··· Data

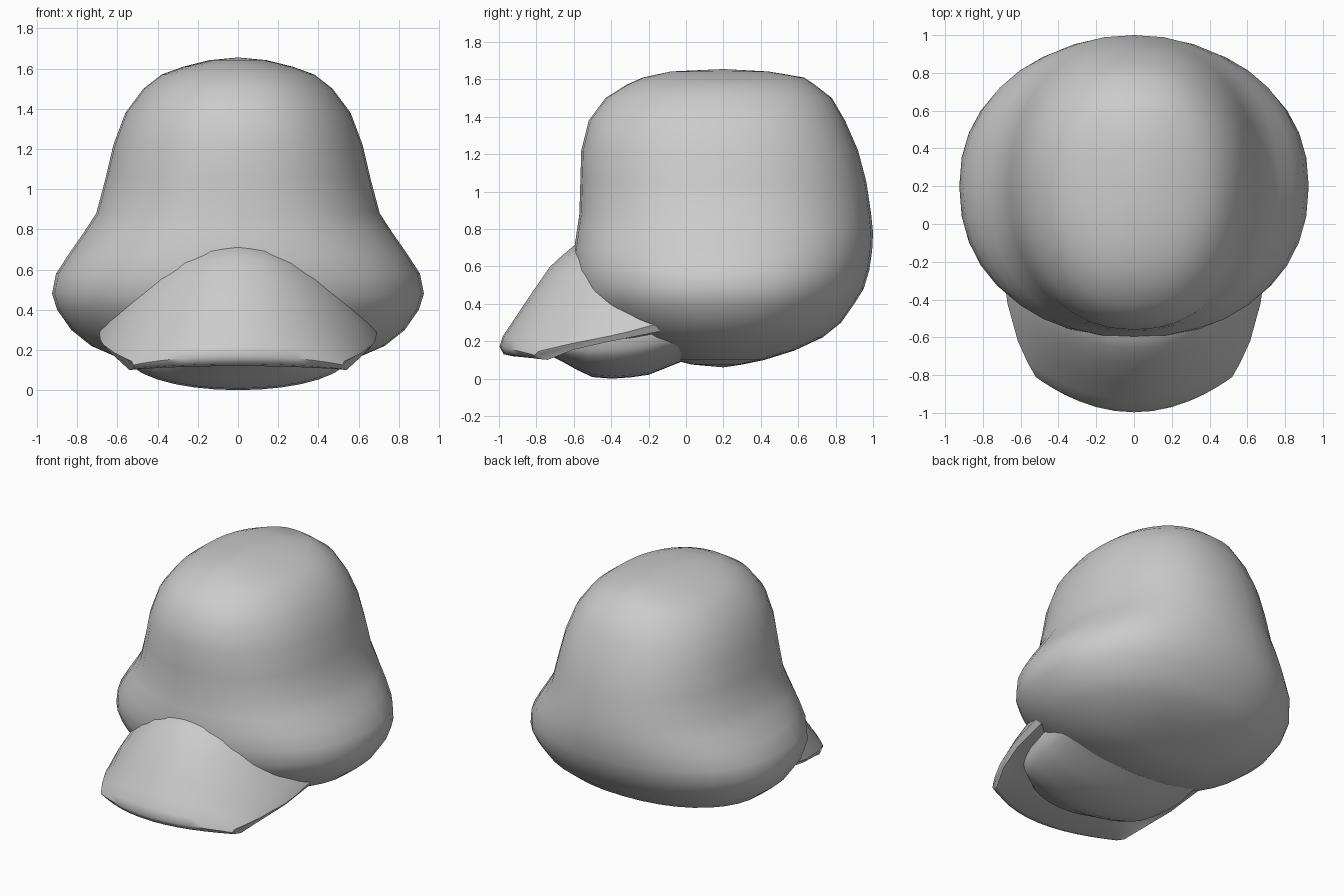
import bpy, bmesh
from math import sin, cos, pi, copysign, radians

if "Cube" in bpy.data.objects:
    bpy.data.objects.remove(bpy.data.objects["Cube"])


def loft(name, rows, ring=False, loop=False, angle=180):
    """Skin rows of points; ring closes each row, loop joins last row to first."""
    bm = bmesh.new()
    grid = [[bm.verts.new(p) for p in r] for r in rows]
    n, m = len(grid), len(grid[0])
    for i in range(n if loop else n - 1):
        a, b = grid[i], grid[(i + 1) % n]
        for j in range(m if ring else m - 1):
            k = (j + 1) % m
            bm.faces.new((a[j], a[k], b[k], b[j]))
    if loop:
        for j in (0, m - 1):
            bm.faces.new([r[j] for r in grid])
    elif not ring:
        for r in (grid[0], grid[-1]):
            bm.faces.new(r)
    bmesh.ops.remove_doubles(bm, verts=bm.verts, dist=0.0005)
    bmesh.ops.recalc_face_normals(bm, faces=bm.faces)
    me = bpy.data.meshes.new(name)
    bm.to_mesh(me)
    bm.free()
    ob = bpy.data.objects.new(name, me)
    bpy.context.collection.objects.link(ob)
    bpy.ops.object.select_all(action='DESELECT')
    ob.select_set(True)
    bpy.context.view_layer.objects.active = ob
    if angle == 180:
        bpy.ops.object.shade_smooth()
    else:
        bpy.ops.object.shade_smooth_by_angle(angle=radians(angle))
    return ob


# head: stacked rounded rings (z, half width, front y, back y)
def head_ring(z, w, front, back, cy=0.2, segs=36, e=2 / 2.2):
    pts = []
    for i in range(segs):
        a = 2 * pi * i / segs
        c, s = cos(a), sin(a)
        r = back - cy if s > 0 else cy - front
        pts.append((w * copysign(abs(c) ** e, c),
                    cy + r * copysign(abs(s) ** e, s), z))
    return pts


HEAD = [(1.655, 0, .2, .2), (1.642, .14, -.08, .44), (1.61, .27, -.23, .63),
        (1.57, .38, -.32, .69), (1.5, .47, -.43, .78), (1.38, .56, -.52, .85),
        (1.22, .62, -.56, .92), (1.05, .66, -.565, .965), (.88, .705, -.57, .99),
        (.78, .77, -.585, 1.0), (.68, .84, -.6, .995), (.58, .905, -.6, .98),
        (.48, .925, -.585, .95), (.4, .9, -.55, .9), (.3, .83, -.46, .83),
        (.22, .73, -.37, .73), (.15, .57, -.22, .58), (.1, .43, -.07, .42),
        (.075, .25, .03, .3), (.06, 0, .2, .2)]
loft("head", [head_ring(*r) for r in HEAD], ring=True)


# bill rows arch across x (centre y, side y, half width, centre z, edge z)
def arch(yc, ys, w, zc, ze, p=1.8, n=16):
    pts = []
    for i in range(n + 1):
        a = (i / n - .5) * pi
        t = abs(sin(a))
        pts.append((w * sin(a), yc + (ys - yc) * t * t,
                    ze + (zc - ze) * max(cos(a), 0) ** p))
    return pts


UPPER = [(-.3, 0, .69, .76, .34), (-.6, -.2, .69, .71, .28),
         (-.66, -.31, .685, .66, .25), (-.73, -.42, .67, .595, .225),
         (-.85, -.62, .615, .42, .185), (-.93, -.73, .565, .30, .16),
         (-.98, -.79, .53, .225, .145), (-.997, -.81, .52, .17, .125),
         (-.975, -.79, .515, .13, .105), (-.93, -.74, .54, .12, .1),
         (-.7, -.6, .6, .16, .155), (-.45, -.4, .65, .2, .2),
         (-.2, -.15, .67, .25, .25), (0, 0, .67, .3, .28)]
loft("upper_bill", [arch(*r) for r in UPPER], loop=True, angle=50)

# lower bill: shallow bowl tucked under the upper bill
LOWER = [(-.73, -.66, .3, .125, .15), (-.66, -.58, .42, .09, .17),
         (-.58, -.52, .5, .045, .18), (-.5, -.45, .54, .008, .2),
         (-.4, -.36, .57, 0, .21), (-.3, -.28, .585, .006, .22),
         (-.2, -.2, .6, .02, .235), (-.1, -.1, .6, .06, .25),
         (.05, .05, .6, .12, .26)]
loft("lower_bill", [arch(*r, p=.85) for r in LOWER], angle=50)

······

Return exactly the lines from the one containing "ze + (zc - ze)" through the last line of the records above, both included, and nothing else.

                    ze + (zc - ze) * max(cos(a), 0) ** p))
    return pts


UPPER = [(-.3, 0, .69, .76, .34), (-.6, -.2, .69, .71, .28),
         (-.66, -.31, .685, .66, .25), (-.73, -.42, .67, .595, .225),
         (-.85, -.62, .615, .42, .185), (-.93, -.73, .565, .30, .16),
         (-.98, -.79, .53, .225, .145), (-.997, -.81, .52, .17, .125),
         (-.975, -.79, .515, .13, .105), (-.93, -.74, .54, .12, .1),
         (-.7, -.6, .6, .16, .155), (-.45, -.4, .65, .2, .2),
         (-.2, -.15, .67, .25, .25), (0, 0, .67, .3, .28)]
loft("upper_bill", [arch(*r) for r in UPPER], loop=True, angle=50)

# lower bill: shallow bowl tucked under the upper bill
LOWER = [(-.73, -.66, .3, .125, .15), (-.66, -.58, .42, .09, .17),
         (-.58, -.52, .5, .045, .18), (-.5, -.45, .54, .008, .2),
         (-.4, -.36, .57, 0, .21), (-.3, -.28, .585, .006, .22),
         (-.2, -.2, .6, .02, .235), (-.1, -.1, .6, .06, .25),
         (.05, .05, .6, .12, .26)]
loft("lower_bill", [arch(*r, p=.85) for r in LOWER], angle=50)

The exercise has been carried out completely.